The book created quite a splash when it came out a few years ago, but I had never gotten around to reading until now. Oh boy. I was enthralled and finished it in one RT flight, with time to spare! As a premise, it follows the author (who is a very respected political journalist / writer with a Ph.D in Biochemistry before switching fields) as she tries to survive in America as an unskilled, working class citizen working minimum wage jobs. Her experiences take her to Maine, Florida, and Minnesota, working as a waitress, hotel housekeeper, maid service, and Walmart associate along the way. As a white, native English speaker with no kids or physical disabilities, one theme that she reiterates throughout the piece is that she is a best case scenario, and that most of her coworkers actually have it far, far worse. Even so, her experiences are harrowing–she must keep two jobs throughout the book to make ends meet (in addition to typing up journalistic notes every night), and is often forced to live in “expensive” motels because she either can’t find or afford the advance payments for cheaper apartments and trailers. Despite her hardest efforts to cut costs (forgoing medical care, a healthy diet, and with no family to support), she is usually left with less than $50 in savings at the end of every month.

She writes superbly about her own experiences, but I found it most poignant when she touches on the lives of her coworkers and managers, who don’t have the luxury of escaping these experiences at the end of the social experiment, who must survive everything Ehrenreich does with the added desperation of looking forward to their minimum wage lifestyle for the rest of their lives. People who can’t afford to leave abusive jobs because the boss lets them park and sleep in their cars for free overnight in the restaurant parking lot. Women who hop on one leg to vacuum and dust after spraining their ankles because their boyfriends will beat them if they miss a day of work. Coworkers who beg for an additional 10% discount on a stained work uniform polo (clearance price: $5.70), and are crushed when the manager comes by and evilly mentions that there are no employee discounts on clearanced items.

Ultimately, this book could use a little more insightful analysis on the experiences detailed, but it’s worth reading as is. Even if it doesn’t offer any solutions, it’s guaranteed to make you a little more compassionate towards those who pay daily in blood, sweat, and tears to support that comfortable yuppie lifestyle.

It was also interesting to read this book while traveling and staying in hotels and eating out. Ehrenreich works as a hotel housekeeper at one point, and gives a detailed description of the priorities when cleaning rooms, which mostly involve speed and the appearance of cleanliness..and not actual cleanliness.

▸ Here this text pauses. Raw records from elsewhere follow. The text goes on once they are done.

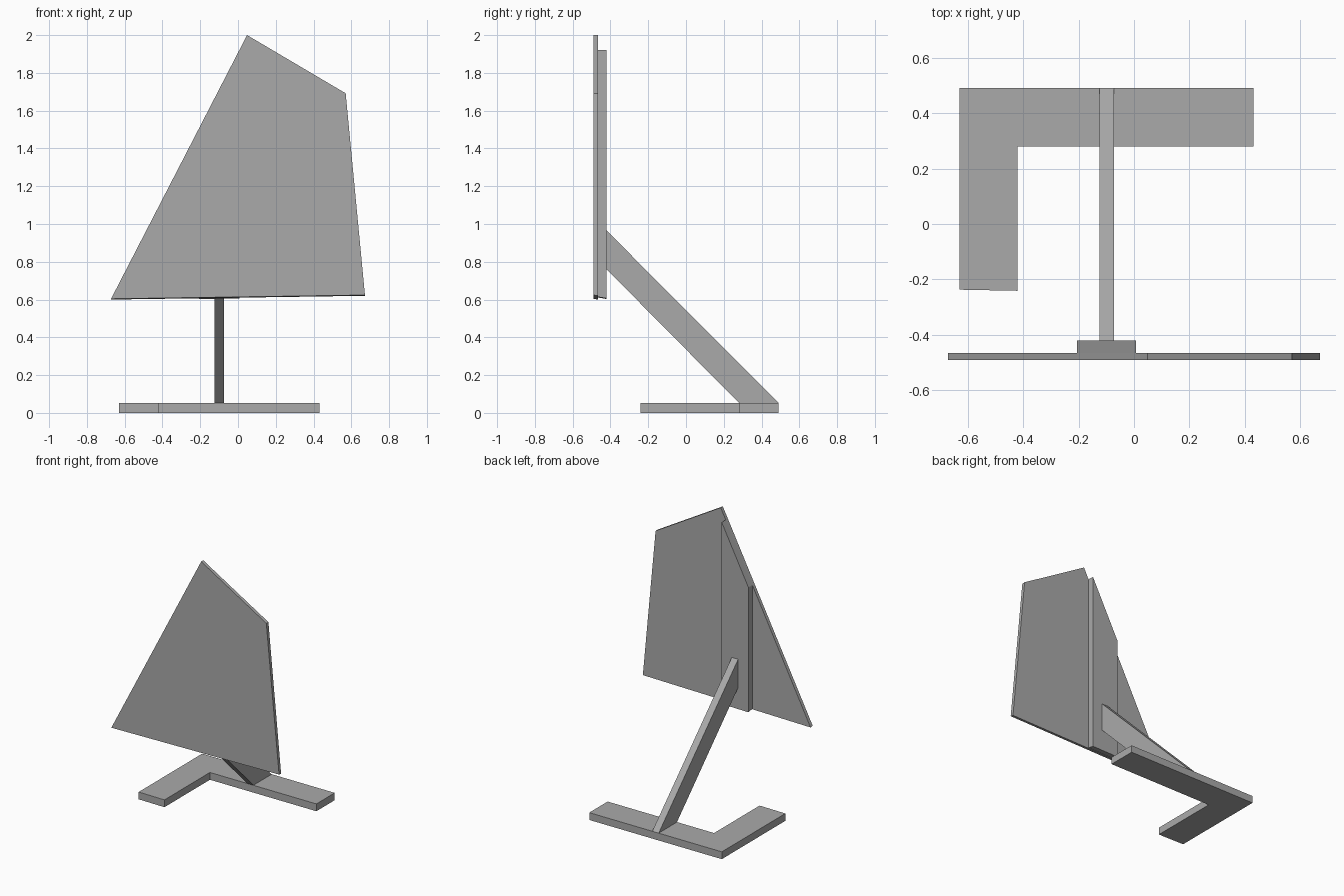
import bpy
import bmesh
from mathutils import Vector

cube = bpy.data.objects.get("Cube")
if cube:
    bpy.data.objects.remove(cube, do_unlink=True)

GREY = (0.4, 0.4, 0.4, 1.0)
grey = bpy.data.materials.new("plain_grey")
grey.use_nodes = True
grey.diffuse_color = GREY
grey.node_tree.nodes["Principled BSDF"].inputs["Base Color"].default_value = GREY


def prism(name, near, far):
    """Solid between two matching outlines."""
    bm = bmesh.new()
    a = [bm.verts.new(Vector(p)) for p in near]
    b = [bm.verts.new(Vector(p)) for p in far]
    bm.faces.new(a)
    bm.faces.new(b[::-1])
    for i in range(len(a)):
        j = (i + 1) % len(a)
        bm.faces.new((a[i], b[i], b[j], a[j]))
    bmesh.ops.recalc_face_normals(bm, faces=bm.faces)
    mesh = bpy.data.meshes.new(name)
    bm.to_mesh(mesh)
    bm.free()
    mesh.materials.append(grey)
    obj = bpy.data.objects.new(name, mesh)
    bpy.context.collection.objects.link(obj)
    return obj


def upright_slab(name, outline, y0, y1, drop):
    """Upright slab whose two lowest corners sink slightly towards the back."""
    front = [(x, y0, z) for x, z in outline]
    back = [(x, y1, z - (drop if z < 1 else 0)) for x, z in outline]
    return prism(name, front, back)


# Large four-sided front panel
BOTTOM_RIGHT, PEAK = Vector((-0.672, 0.604)), Vector((0.048, 2.0))
SHOULDER, BOTTOM_LEFT = Vector((0.57, 1.692)), Vector((0.672, 0.624))
upright_slab("front_panel", [BOTTOM_RIGHT, PEAK, SHOULDER, BOTTOM_LEFT],
             -0.49, -0.466, 0.004)


def along(p, q, x):
    """Height of the line p-q at x."""
    return p.lerp(q, (x - p.x) / (q.x - p.x)).y


# Backing strip, trimmed to the slanted panel edges
x0, x1 = -0.206, 0.008
strip = [(x, along(BOTTOM_RIGHT, end, x))
         for x, end in ((x0, BOTTOM_LEFT), (x0, PEAK), (x1, PEAK), (x1, BOTTOM_LEFT))]
upright_slab("backing_strip", strip, -0.466, -0.42, 0.008)

# Diagonal strut from the strip down to the foot
side = [(-0.42, 0.76), (-0.42, 0.965), (0.49, 0.053), (0.28, 0.053)]
prism("diagonal_strut", [(-0.124, y, z) for y, z in side],
      [(-0.073, y, z) for y, z in side])

# L-shaped foot on the ground
plan = [(-0.63, -0.237), (-0.421, -0.241), (-0.421, 0.28),
        (0.432, 0.28), (0.432, 0.49), (-0.63, 0.49)]
prism("foot", [(x, y, 0) for x, y in plan], [(x, y, 0.053) for x, y in plan])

At first I find the videos on kitchens and bathrooms baffling…germs are never mentioned by The Maids. Our antagonists exist entirely in the visible world–soap scum, dust, counter crud, dog hair, stains, and smears–are to be attacked by damp rag, or, in hardcore cases, by Dobie (the brand of plastic scouring pad we use). We scrub only to remove impurities that might be detectable to a customer by hand or eye; otherwise our only job is to wipe. Nothing is said about the possibility of transposing bacteria, by rag or hand, from bathroom to kitchen or even from one house to the next. It is the “cosmetic” touches that the videos emphasize…

Really makes you think twice the next time you’re putting your toothbrush on the counter in a sparkly hotel…